the attitude of thoughtless, unreflective scorn that you see from the Pollacks [sic!] and Kirchicks and Goldfarbs of the world is like it comes from some weird alternative reality where their ideas have generally been deemed vindicated, rather than one where 178% of the public says we’re on the wrong track.
What is the counterproposal to an effort at diplomatic engagement with the existing non-AQ powers in the Middle East? More of the same? Because the last five years have worked out so great?
The counterproposal to diplomatic engagement with Hamas is defeating the group in the only arena that it is willing to be engaged — the battlefield. As I always say, you don’t make peace with your enemies, you defeat them.
And as far as Israel is concerned, yes, hawkishness over the last five years has indeed worked out “so great.” The Dean of the Credulosphere doesn’t appear to have a historic memory longer than three or four blog posts, but if he did he would remember that five years ago buses and restaurants were being detonated by suicide bombers on a weekly basis in Israel.

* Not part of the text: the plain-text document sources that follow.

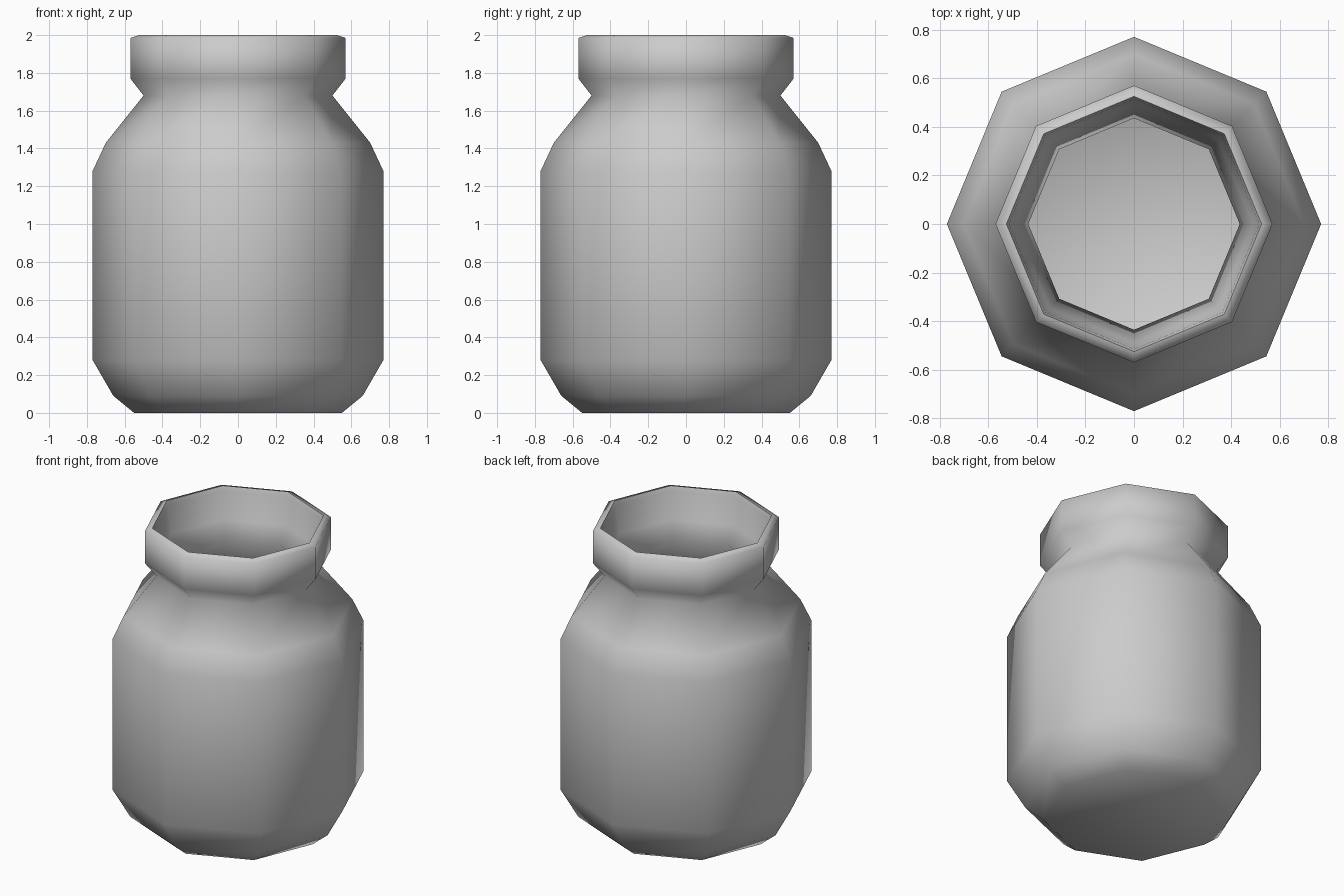
import bpy, bmesh, math

if "Cube" in bpy.data.objects:
    bpy.data.objects.remove(bpy.data.objects["Cube"])

SIDES = 8

# Closed lathe profile (radius, height): outside going up, over the rim, inside going down
profile = [
    (0.55, 0.00), (0.66, 0.09), (0.77, 0.28), (0.77, 1.28), (0.70, 1.43),
    (0.50, 1.68), (0.57, 1.77), (0.57, 1.985), (0.525, 2.00),
    (0.47, 1.95), (0.47, 1.79), (0.435, 1.68), (0.64, 1.41), (0.71, 1.26),
    (0.71, 0.30), (0.61, 0.13), (0.52, 0.06),
]
# Keep the mouth wall thin: it tapers from the rim to the neck
profile[9:11] = [(0.515, 1.97), (0.49, 1.79)]


def lathe(name, points, sides):
    bm = bmesh.new()
    rings = []
    for r, z in points:
        rings.append([bm.verts.new((r * math.cos(2 * math.pi * i / sides),
                                    r * math.sin(2 * math.pi * i / sides), z))
                      for i in range(sides)])
    for a, b in zip(rings, rings[1:]):
        for i in range(sides):
            j = (i + 1) % sides
            bm.faces.new((a[i], a[j], b[j], b[i]))
    # Underside and inner floor
    bm.faces.new(rings[0][::-1])
    bm.faces.new(rings[-1])
    bmesh.ops.recalc_face_normals(bm, faces=bm.faces)
    mesh = bpy.data.meshes.new(name)
    bm.to_mesh(mesh)
    bm.free()
    obj = bpy.data.objects.new(name, mesh)
    bpy.context.collection.objects.link(obj)
    return obj


# Open eight-sided jar with thick walls
jar = lathe("jar", profile, SIDES)
bpy.context.view_layer.objects.active = jar
jar.select_set(True)
bpy.ops.object.shade_smooth_by_angle(angle=math.radians(80))
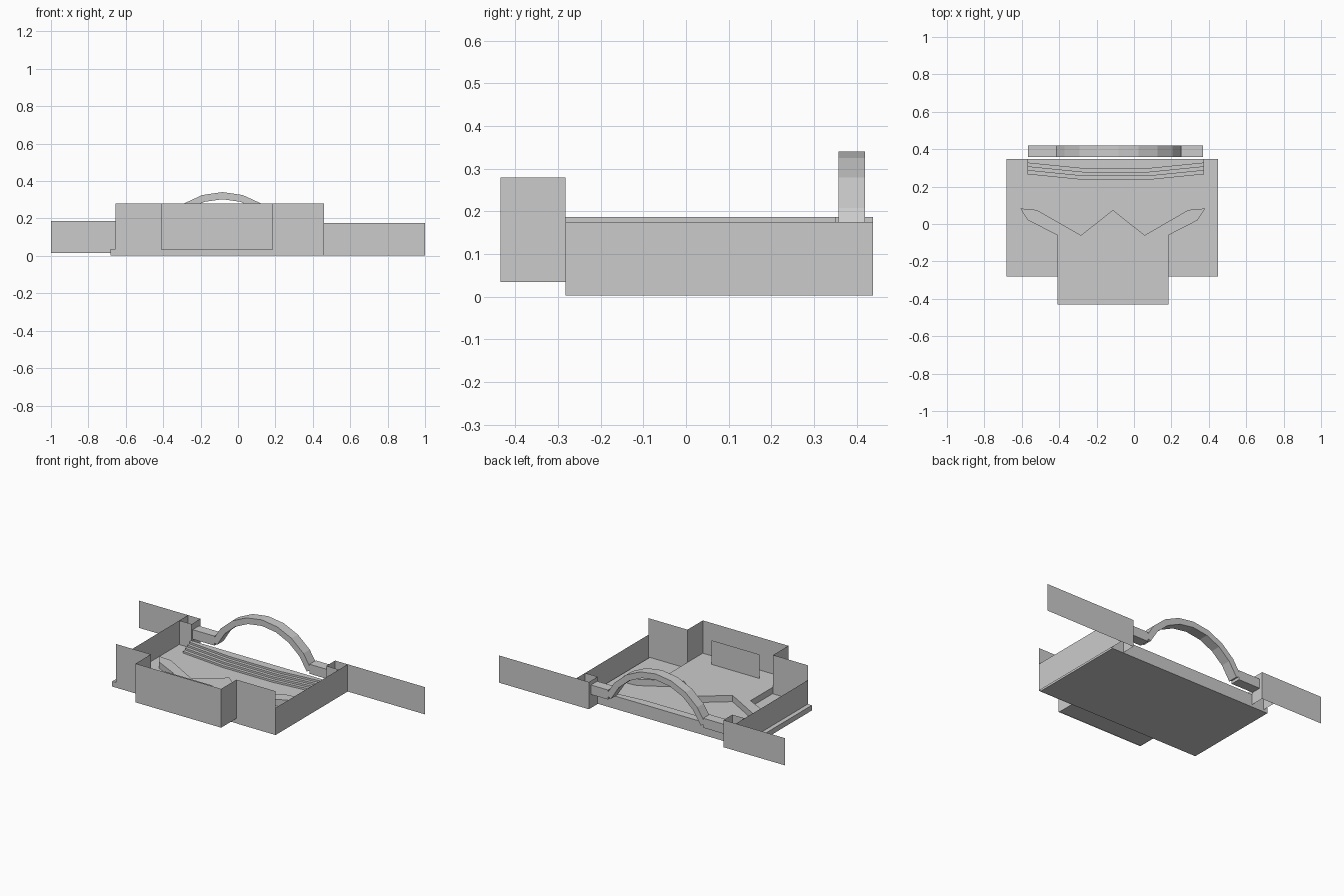
import bpy
from math import sin, cos, radians

if "Cube" in bpy.data.objects:
    bpy.data.objects.remove(bpy.data.objects["Cube"])


def make(name, verts, faces):
    me = bpy.data.meshes.new(name)
    me.from_pydata(verts, [], faces)
    me.update()
    ob = bpy.data.objects.new(name, me)
    bpy.context.collection.objects.link(ob)
    return ob


def prism(name, outline, z0, z1):
    """Extrude a counter-clockwise xy outline from z0 to z1."""
    n = len(outline)
    verts = [(x, y, z) for z in (z0, z1) for x, y in outline]
    faces = [tuple(reversed(range(n))), tuple(range(n, 2 * n))]
    faces += [(i, (i + 1) % n, n + (i + 1) % n, n + i) for i in range(n)]
    return make(name, verts, faces)


def box(name, x0, x1, y0, y1, z0, z1):
    return prism(name, [(x0, y0), (x1, y0), (x1, y1), (x0, y1)], z0, z1)


def wall(name, path, z0, z1):
    """Thin upright sheet following an xy path."""
    n = len(path)
    verts = [(x, y, z) for z in (z0, z1) for x, y in path]
    return make(name, verts, [(i, i + 1, n + i + 1, n + i) for i in range(n - 1)])


FLOOR = 0.036

# Floor slab
box("floor_slab", -0.683, 0.449, -0.28, 0.348, 0.003, FLOOR)

# Raised platform with zigzag back edge, running into the front alcove
prism("platform", [
    (-0.409, -0.43), (0.184, -0.43), (0.184, -0.06), (0.34, 0.02), (0.38, 0.083),
    (0.29, 0.075), (0.057, -0.06), (-0.113, 0.075), (-0.283, -0.06),
    (-0.52, 0.075), (-0.608, 0.083), (-0.567, 0.02), (-0.409, -0.06)],
    FLOOR - 0.001, 0.076)

# Shallow bowed steps along the back
for i in range(4):
    y = 0.236 + 0.02 * i
    prism(f"back_step_{i + 1}", [
        (-0.57, 0.348), (-0.57, y + 0.03), (-0.27, y), (0.075, y),
        (0.375, y + 0.03), (0.375, 0.348)], FLOOR - 0.001, FLOOR + 0.012 * (i + 1))

# Tall front walls and alcove
wall("front_wall_left", [(-0.655, -0.282), (-0.411, -0.282)], 0.015, 0.28)
wall("front_wall_right", [(0.187, -0.282), (0.46, -0.282)], 0.003, 0.28)
wall("alcove_wall", [(-0.411, -0.282), (-0.411, -0.435), (0.187, -0.435),
                     (0.187, -0.282)], 0.035, 0.28)

# Screen standing in the alcove
wall("alcove_screen", [(-0.28, -0.335), (0.055, -0.335)], 0.072, 0.228)

# Side walls, corner shafts and wings
for side, xw, xi, xe, z0, z1 in (("left", -0.655, -0.569, -1.0, 0.015, 0.187),
                                 ("right", 0.46, 0.372, 1.0, 0.003, 0.175)):
    wall(f"side_wall_{side}", [(xw, -0.282), (xw, 0.438)], z0, z1)
    wall(f"corner_shaft_{side}", [(xw, 0.35), (xi, 0.35), (xi, 0.438)], z0, z1)
    wall(f"wing_{side}", [(xi, 0.438), (xw, 0.438), (xe, 0.438)], z0, z1)

# Arch with rectangular section
CX, CZ, SEG = -0.083, -0.04, 8
verts, faces = [], []
for i in range(SEG + 1):
    a = radians(-66 + 132 * i / SEG)
    for r, y in ((0.343, 0.357), (0.381, 0.357), (0.381, 0.42), (0.343, 0.42)):
        verts.append((CX + r * sin(a), y, CZ + r * cos(a)))
for i in range(SEG):
    for k in range(4):
        p, q = 4 * i + k, 4 * i + (k + 1) % 4
        faces.append((p, q, q + 4, p + 4))
faces += [(3, 2, 1, 0), tuple(range(4 * SEG, 4 * SEG + 4))]
make("arch", verts, faces)

# Blocks carrying the arch ends
box("arch_block_left", -0.567, -0.415, 0.357, 0.42, 0.09, 0.15)
box("arch_block_right", 0.25, 0.37, 0.357, 0.42, 0.09, 0.15)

In March of 2002 alone, 134 Israelis were murdered in such attacks.
Did diplomatic engagement with Hamas and Islamic Jihad and Yasser Arafat stop this relentless murder? Of course not — Operation Defensive Shield did. The IDF killed or captured the people responsible for the terror war, sent the rest underground in fear for their lives, encircled the hotbeds of Palestinian terrorism with military checkpoints and roadblocks, and flooded terror networks with informants. By 2004 the intifada was over; Israel won, Yasser Arafat lost, and after four horrible years of death and murder, Israelis were able to resume something resembling a normal life.
If you’re the Dean of the Credulosphere, you don’t know any of this, or you choose to ignore it, perhaps assuming that the intifada ended because some kind of vague deal was struck, or because Kofi Annan asked everyone to cut it out, or because terrorists just got tired of fighting, or, you know, whatever; you can always blog about basketball, right? Well, Dean, no deals were struck, and there was no diplomatic solution. So yes, the past five years in Israel have actually been quite nice as far as Palestinian terrorism is concerned. I heartily endorse more of the same. It’s called winning.